Collected data
⁂
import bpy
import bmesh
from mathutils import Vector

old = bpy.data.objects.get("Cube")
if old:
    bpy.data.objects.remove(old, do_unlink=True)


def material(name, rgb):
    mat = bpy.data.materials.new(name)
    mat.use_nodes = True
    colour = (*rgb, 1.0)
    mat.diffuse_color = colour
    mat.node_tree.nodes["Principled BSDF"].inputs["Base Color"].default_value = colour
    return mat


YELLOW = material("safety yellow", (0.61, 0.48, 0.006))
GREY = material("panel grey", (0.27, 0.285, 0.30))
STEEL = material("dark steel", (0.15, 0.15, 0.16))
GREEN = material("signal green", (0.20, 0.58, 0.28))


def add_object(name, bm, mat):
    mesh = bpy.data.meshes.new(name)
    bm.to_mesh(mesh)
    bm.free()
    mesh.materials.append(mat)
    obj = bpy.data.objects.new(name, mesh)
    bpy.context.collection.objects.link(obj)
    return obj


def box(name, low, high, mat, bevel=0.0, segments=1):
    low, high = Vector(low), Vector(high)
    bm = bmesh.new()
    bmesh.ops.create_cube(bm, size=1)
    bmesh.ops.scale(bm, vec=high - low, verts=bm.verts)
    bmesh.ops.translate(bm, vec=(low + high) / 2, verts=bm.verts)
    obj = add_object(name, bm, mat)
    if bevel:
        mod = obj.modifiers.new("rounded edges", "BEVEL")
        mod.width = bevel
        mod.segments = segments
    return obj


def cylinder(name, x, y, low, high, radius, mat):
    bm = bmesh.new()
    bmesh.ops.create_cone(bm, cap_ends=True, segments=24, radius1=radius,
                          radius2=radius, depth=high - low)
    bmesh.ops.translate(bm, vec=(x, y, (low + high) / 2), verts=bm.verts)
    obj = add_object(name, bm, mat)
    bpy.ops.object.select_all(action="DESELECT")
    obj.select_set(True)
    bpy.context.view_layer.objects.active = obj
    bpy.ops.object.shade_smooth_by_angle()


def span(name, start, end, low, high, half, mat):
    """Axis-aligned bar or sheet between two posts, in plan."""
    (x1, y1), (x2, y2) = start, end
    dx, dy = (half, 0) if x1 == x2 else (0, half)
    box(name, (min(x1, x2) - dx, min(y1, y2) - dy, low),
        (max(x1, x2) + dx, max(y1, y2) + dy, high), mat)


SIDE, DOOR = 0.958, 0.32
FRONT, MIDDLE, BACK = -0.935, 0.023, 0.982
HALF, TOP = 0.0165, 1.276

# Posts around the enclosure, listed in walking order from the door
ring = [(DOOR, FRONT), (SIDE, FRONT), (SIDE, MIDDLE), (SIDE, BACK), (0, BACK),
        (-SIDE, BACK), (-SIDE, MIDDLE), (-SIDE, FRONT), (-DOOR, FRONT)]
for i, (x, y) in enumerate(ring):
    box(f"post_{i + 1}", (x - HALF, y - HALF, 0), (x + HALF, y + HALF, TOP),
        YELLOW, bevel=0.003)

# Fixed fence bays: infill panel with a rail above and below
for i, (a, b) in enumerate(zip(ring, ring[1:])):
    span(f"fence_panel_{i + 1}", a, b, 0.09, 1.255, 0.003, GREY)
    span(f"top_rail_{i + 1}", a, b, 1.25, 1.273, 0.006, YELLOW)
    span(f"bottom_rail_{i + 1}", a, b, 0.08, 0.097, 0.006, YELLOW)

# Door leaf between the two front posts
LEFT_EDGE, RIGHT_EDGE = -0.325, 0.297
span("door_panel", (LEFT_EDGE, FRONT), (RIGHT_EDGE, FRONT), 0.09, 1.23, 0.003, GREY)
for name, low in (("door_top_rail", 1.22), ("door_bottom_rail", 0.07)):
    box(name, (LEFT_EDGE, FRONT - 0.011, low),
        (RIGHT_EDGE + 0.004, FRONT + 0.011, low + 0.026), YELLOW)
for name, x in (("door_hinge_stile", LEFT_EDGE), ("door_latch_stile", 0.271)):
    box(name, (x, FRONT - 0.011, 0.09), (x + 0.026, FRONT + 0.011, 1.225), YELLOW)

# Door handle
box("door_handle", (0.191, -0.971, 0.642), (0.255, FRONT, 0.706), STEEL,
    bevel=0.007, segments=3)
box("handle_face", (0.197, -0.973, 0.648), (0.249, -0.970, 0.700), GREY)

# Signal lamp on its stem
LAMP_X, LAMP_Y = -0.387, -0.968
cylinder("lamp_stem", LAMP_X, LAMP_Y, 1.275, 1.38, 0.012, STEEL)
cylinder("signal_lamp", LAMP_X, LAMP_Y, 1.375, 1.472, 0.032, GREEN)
⁂
§ **Assigned task**:
Write out the records in full, exactly as they appear above.

§ **Task response**:
import bpy
import bmesh
from mathutils import Vector

old = bpy.data.objects.get("Cube")
if old:
    bpy.data.objects.remove(old, do_unlink=True)


def material(name, rgb):
    mat = bpy.data.materials.new(name)
    mat.use_nodes = True
    colour = (*rgb, 1.0)
    mat.diffuse_color = colour
    mat.node_tree.nodes["Principled BSDF"].inputs["Base Color"].default_value = colour
    return mat


YELLOW = material("safety yellow", (0.61, 0.48, 0.006))
GREY = material("panel grey", (0.27, 0.285, 0.30))
STEEL = material("dark steel", (0.15, 0.15, 0.16))
GREEN = material("signal green", (0.20, 0.58, 0.28))


def add_object(name, bm, mat):
    mesh = bpy.data.meshes.new(name)
    bm.to_mesh(mesh)
    bm.free()
    mesh.materials.append(mat)
    obj = bpy.data.objects.new(name, mesh)
    bpy.context.collection.objects.link(obj)
    return obj


def box(name, low, high, mat, bevel=0.0, segments=1):
    low, high = Vector(low), Vector(high)
    bm = bmesh.new()
    bmesh.ops.create_cube(bm, size=1)
    bmesh.ops.scale(bm, vec=high - low, verts=bm.verts)
    bmesh.ops.translate(bm, vec=(low + high) / 2, verts=bm.verts)
    obj = add_object(name, bm, mat)
    if bevel:
        mod = obj.modifiers.new("rounded edges", "BEVEL")
        mod.width = bevel
        mod.segments = segments
    return obj


def cylinder(name, x, y, low, high, radius, mat):
    bm = bmesh.new()
    bmesh.ops.create_cone(bm, cap_ends=True, segments=24, radius1=radius,
                          radius2=radius, depth=high - low)
    bmesh.ops.translate(bm, vec=(x, y, (low + high) / 2), verts=bm.verts)
    obj = add_object(name, bm, mat)
    bpy.ops.object.select_all(action="DESELECT")
    obj.select_set(True)
    bpy.context.view_layer.objects.active = obj
    bpy.ops.object.shade_smooth_by_angle()


def span(name, start, end, low, high, half, mat):
    """Axis-aligned bar or sheet between two posts, in plan."""
    (x1, y1), (x2, y2) = start, end
    dx, dy = (half, 0) if x1 == x2 else (0, half)
    box(name, (min(x1, x2) - dx, min(y1, y2) - dy, low),
        (max(x1, x2) + dx, max(y1, y2) + dy, high), mat)


SIDE, DOOR = 0.958, 0.32
FRONT, MIDDLE, BACK = -0.935, 0.023, 0.982
HALF, TOP = 0.0165, 1.276

# Posts around the enclosure, listed in walking order from the door
ring = [(DOOR, FRONT), (SIDE, FRONT), (SIDE, MIDDLE), (SIDE, BACK), (0, BACK),
        (-SIDE, BACK), (-SIDE, MIDDLE), (-SIDE, FRONT), (-DOOR, FRONT)]
for i, (x, y) in enumerate(ring):
    box(f"post_{i + 1}", (x - HALF, y - HALF, 0), (x + HALF, y + HALF, TOP),
        YELLOW, bevel=0.003)

# Fixed fence bays: infill panel with a rail above and below
for i, (a, b) in enumerate(zip(ring, ring[1:])):
    span(f"fence_panel_{i + 1}", a, b, 0.09, 1.255, 0.003, GREY)
    span(f"top_rail_{i + 1}", a, b, 1.25, 1.273, 0.006, YELLOW)
    span(f"bottom_rail_{i + 1}", a, b, 0.08, 0.097, 0.006, YELLOW)

# Door leaf between the two front posts
LEFT_EDGE, RIGHT_EDGE = -0.325, 0.297
span("door_panel", (LEFT_EDGE, FRONT), (RIGHT_EDGE, FRONT), 0.09, 1.23, 0.003, GREY)
for name, low in (("door_top_rail", 1.22), ("door_bottom_rail", 0.07)):
    box(name, (LEFT_EDGE, FRONT - 0.011, low),
        (RIGHT_EDGE + 0.004, FRONT + 0.011, low + 0.026), YELLOW)
for name, x in (("door_hinge_stile", LEFT_EDGE), ("door_latch_stile", 0.271)):
    box(name, (x, FRONT - 0.011, 0.09), (x + 0.026, FRONT + 0.011, 1.225), YELLOW)

# Door handle
box("door_handle", (0.191, -0.971, 0.642), (0.255, FRONT, 0.706), STEEL,
    bevel=0.007, segments=3)
box("handle_face", (0.197, -0.973, 0.648), (0.249, -0.970, 0.700), GREY)

# Signal lamp on its stem
LAMP_X, LAMP_Y = -0.387, -0.968
cylinder("lamp_stem", LAMP_X, LAMP_Y, 1.275, 1.38, 0.012, STEEL)
cylinder("signal_lamp", LAMP_X, LAMP_Y, 1.375, 1.472, 0.032, GREEN)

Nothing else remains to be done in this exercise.